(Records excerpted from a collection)
+++
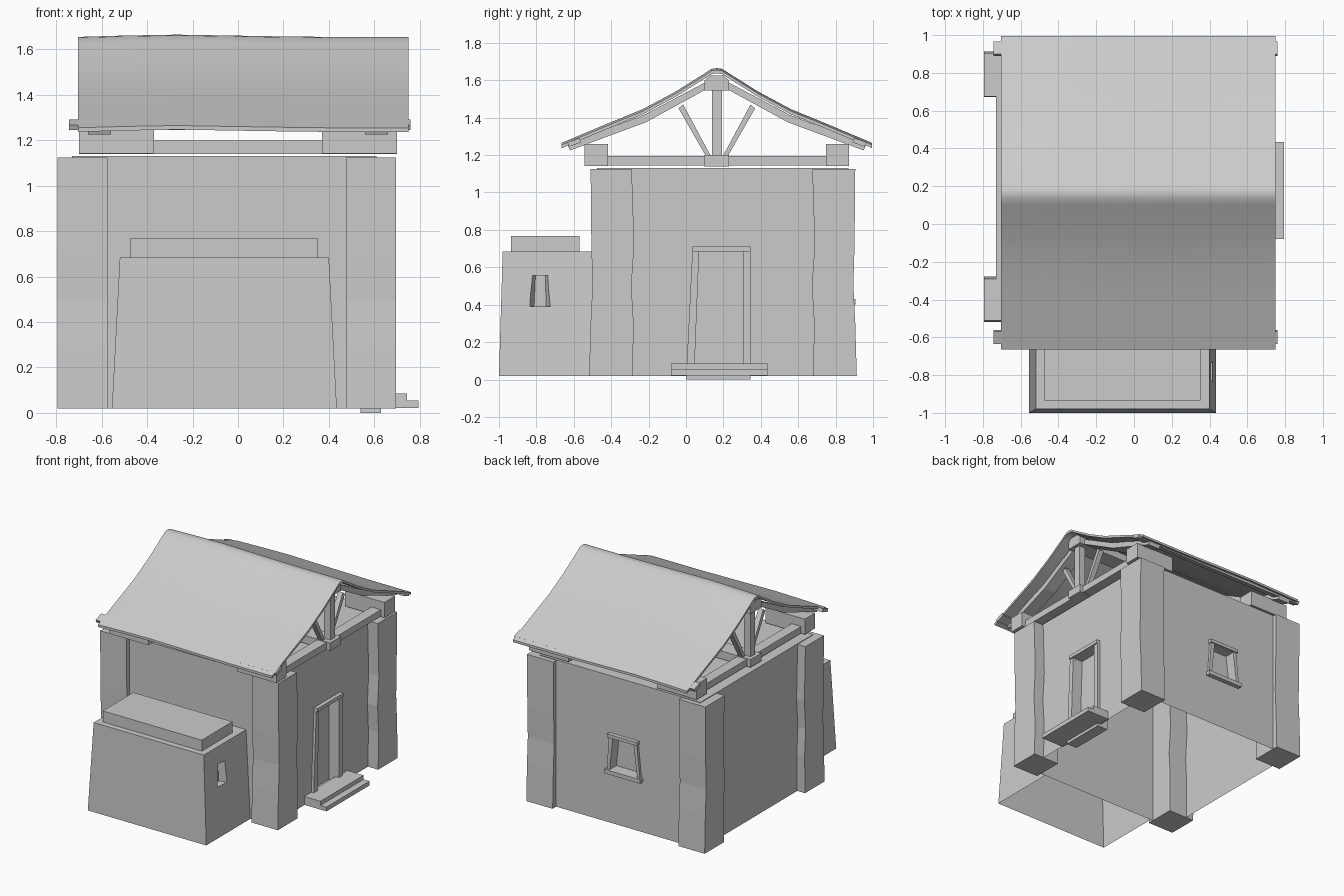
import bpy, bmesh

if "Cube" in bpy.data.objects:
    bpy.data.objects.remove(bpy.data.objects["Cube"])


def loft(name, rings, closed=False):
    """Skin equal-sized rings of points; closed joins last ring to first instead of capping."""
    bm = bmesh.new()
    rows = [[bm.verts.new(p) for p in r] for r in rings]
    n = len(rows[0])
    pairs = list(zip(rows, rows[1:])) + ([(rows[-1], rows[0])] if closed else [])
    for a, b in pairs:
        for i in range(n):
            j = (i + 1) % n
            bm.faces.new((a[i], a[j], b[j], b[i]))
    if not closed:
        bm.faces.new(rows[0])
        bm.faces.new(rows[-1])
    bmesh.ops.recalc_face_normals(bm, faces=bm.faces)
    me = bpy.data.meshes.new(name)
    bm.to_mesh(me)
    bm.free()
    ob = bpy.data.objects.new(name, me)
    bpy.context.collection.objects.link(ob)
    return ob


def rect(x0, x1, y0, y1, z):
    return [(x0, y0, z), (x1, y0, z), (x1, y1, z), (x0, y1, z)]


def box(name, x0, x1, y0, y1, z0, z1):
    return loft(name, [rect(x0, x1, y0, y1, z0), rect(x0, x1, y0, y1, z1)])


def prism(name, pts, x0, x1):
    return loft(name, [[(x, y, z) for y, z in pts] for x in (x0, x1)])


def trap(axis, d, b0, b1, t0, t1, z0, z1):
    """Trapezoid ring in a wall plane: axis 'x' or 'y' is the wall normal."""
    pts = [(b0, z0), (b1, z0), (t1, z1), (t0, z1)]
    return [(d, u, z) if axis == 'x' else (u, d, z) for u, z in pts]


def cut(ob, cutter):
    cutter.hide_render = True
    m = ob.modifiers.new("cut", 'BOOLEAN')
    m.object, m.operation, m.solver = cutter, 'DIFFERENCE', 'EXACT'
    bpy.context.view_layer.objects.active = ob
    bpy.ops.object.modifier_apply(modifier=m.name)
    bpy.data.objects.remove(cutter)


def open_bottom(ob):
    bm = bmesh.new()
    bm.from_mesh(ob.data)
    low = min(v.co.z for v in bm.verts) + 0.001
    bmesh.ops.delete(bm, geom=[f for f in bm.faces if all(v.co.z < low for v in f.verts)],
                     context='FACES_ONLY')
    bm.to_mesh(ob.data)
    bm.free()


def frame(name, axis, d0, d1, outer, inner):
    loft(name, [trap(axis, d1, *outer), trap(axis, d1, *inner),
                trap(axis, d0, *inner), trap(axis, d0, *outer)], closed=True)


# House walls, hollow underneath, with door and window recesses
walls = box("walls", -0.73, 0.61, -0.475, 0.87, 0.02, 1.13)
door_in = (0.045, 0.305, 0.07, 0.305, 0.05, 0.685)
win_in = (-0.215, 0.015, -0.185, -0.01, 0.43, 0.67)
cut(walls, loft("door_cut", [trap('x', 0.545, *door_in), trap('x', 0.7, *door_in)]))
cut(walls, loft("window_cut", [trap('y', 0.81, *win_in), trap('y', 0.95, *win_in)]))
open_bottom(walls)
frame("door_frame", 'x', 0.54, 0.63, (0.0, 0.345, 0.035, 0.345, 0.0, 0.71), door_in)
frame("window_frame", 'y', 0.81, 0.89, (-0.24, 0.04, -0.21, 0.02, 0.405, 0.70), win_in)
box("door_lintel", 0.60, 0.64, 0.035, 0.345, 0.685, 0.712)
box("window_lintel", -0.22, 0.03, 0.86, 0.90, 0.675, 0.70)
box("window_sill", -0.25, 0.05, 0.86, 0.905, 0.40, 0.43)

# Uneven corner piers
levels = [(0.02, -0.008, 0.0), (0.3, 0.0, 0.005), (0.5, 0.01, -0.007),
          (0.72, 0.004, 0.008), (1.125, 0.0, -0.005)]
for side, x0, x1 in (("left", -0.795, -0.575), ("right", 0.475, 0.695)):
    loft("front_pier_" + side, [rect(x0, x1, -0.51 + a, -0.285 + b, z) for z, a, b in levels])
    loft("back_pier_" + side, [rect(x0, x1, 0.68 + b, 0.905 - a, z) for z, a, b in levels])

# Tapered front annex with a small side opening and a raised lid
annex = loft("annex", [rect(-0.555, 0.435, -1.0, -0.475, 0.02), rect(-0.52, 0.40, -0.98, -0.475, 0.685)])
cut(annex, loft("slot_cut", [trap('x', 0.36, -0.812, -0.748, -0.805, -0.752, 0.39, 0.555),
                             trap('x', 0.45, -0.85, -0.71, -0.835, -0.725, 0.39, 0.555)]))
open_bottom(annex)
box("annex_lid", -0.475, 0.352, -0.935, -0.57, 0.685, 0.768)

# Door steps
box("lower_step", 0.60, 0.795, -0.08, 0.435, 0.022, 0.054)
box("upper_step", 0.60, 0.745, -0.08, 0.435, 0.054, 0.085)

# Roof timbers
C = 0.165
box("floor_beam", -0.70, 0.70, 0.10, 0.23, 1.14, 1.20)
prism("ridge_beam", [(0.10, 1.545), (0.23, 1.545), (0.23, 1.60), (0.20, 1.625),
                     (0.13, 1.625), (0.10, 1.60)], -0.70, 0.70)
for end, s in (("left", -1), ("right", 1)):
    def span(a, b):
        return sorted((s * a, s * b))
    box("tie_beam_" + end, *span(0.59, 0.67), -0.48, 0.82, 1.145, 1.195)
    box("king_post_" + end, *span(0.62, 0.675), 0.138, 0.192, 1.195, 1.55)
    for pos, m in (("front", -1), ("back", 1)):
        tag = pos + "_" + end
        yc = -0.48 if m < 0 else 0.81
        box("wall_block_" + tag, *span(0.37, 0.70), yc - 0.062, yc + 0.062, 1.142, 1.258)
        prism("strut_" + tag, [(C + m * a, z) for a, z in
              ((0.035, 1.2), (0.062, 1.2), (0.205, 1.45), (0.18, 1.47))], *span(0.595, 0.635))
        prism("rafter_" + tag, [(C + m * a, z) for a, z in
              ((0.06, 1.59), (0.39, 1.415), (0.80, 1.26), (0.785, 1.225),
               (0.38, 1.375), (0.06, 1.55))], *span(0.56, 0.66))
for pos, m in (("front", -1), ("back", 1)):
    prism("eave_rail_" + pos, [(C + m * a, z) for a, z in
          ((0.735, 1.292), (0.80, 1.268), (0.79, 1.245), (0.725, 1.268))], -0.745, 0.76)

# Bent thatch-like roof shell, slightly wavy along its length
half = [(0.0, 1.665), (0.028, 1.661), (0.065, 1.637), (0.22, 1.54), (0.395, 1.446),
        (0.60, 1.362), (0.83, 1.265)]
top = [(C - a, z) for a, z in reversed(half)] + [(C + a, z) for a, z in half[1:]]
low = [(y, z - 0.018) for y, z in reversed(top)]
roof = loft("roof", [[(x, y, z + dz) for y, z in top + low] for x, dz in
                     ((-0.705, -0.01), (-0.5, -0.004), (-0.27, 0.0), (0.15, -0.007),
                      (0.4, -0.01), (0.75, -0.01))])
bpy.ops.object.select_all(action='DESELECT')
roof.select_set(True)
bpy.context.view_layer.objects.active = roof
bpy.ops.object.shade_smooth_by_angle()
+++
### PROBLEM TO SOLVE
Once you have read through the entries above, state how many lines hold the word "name", giving nothing but the number.

### ANSWER BOX
10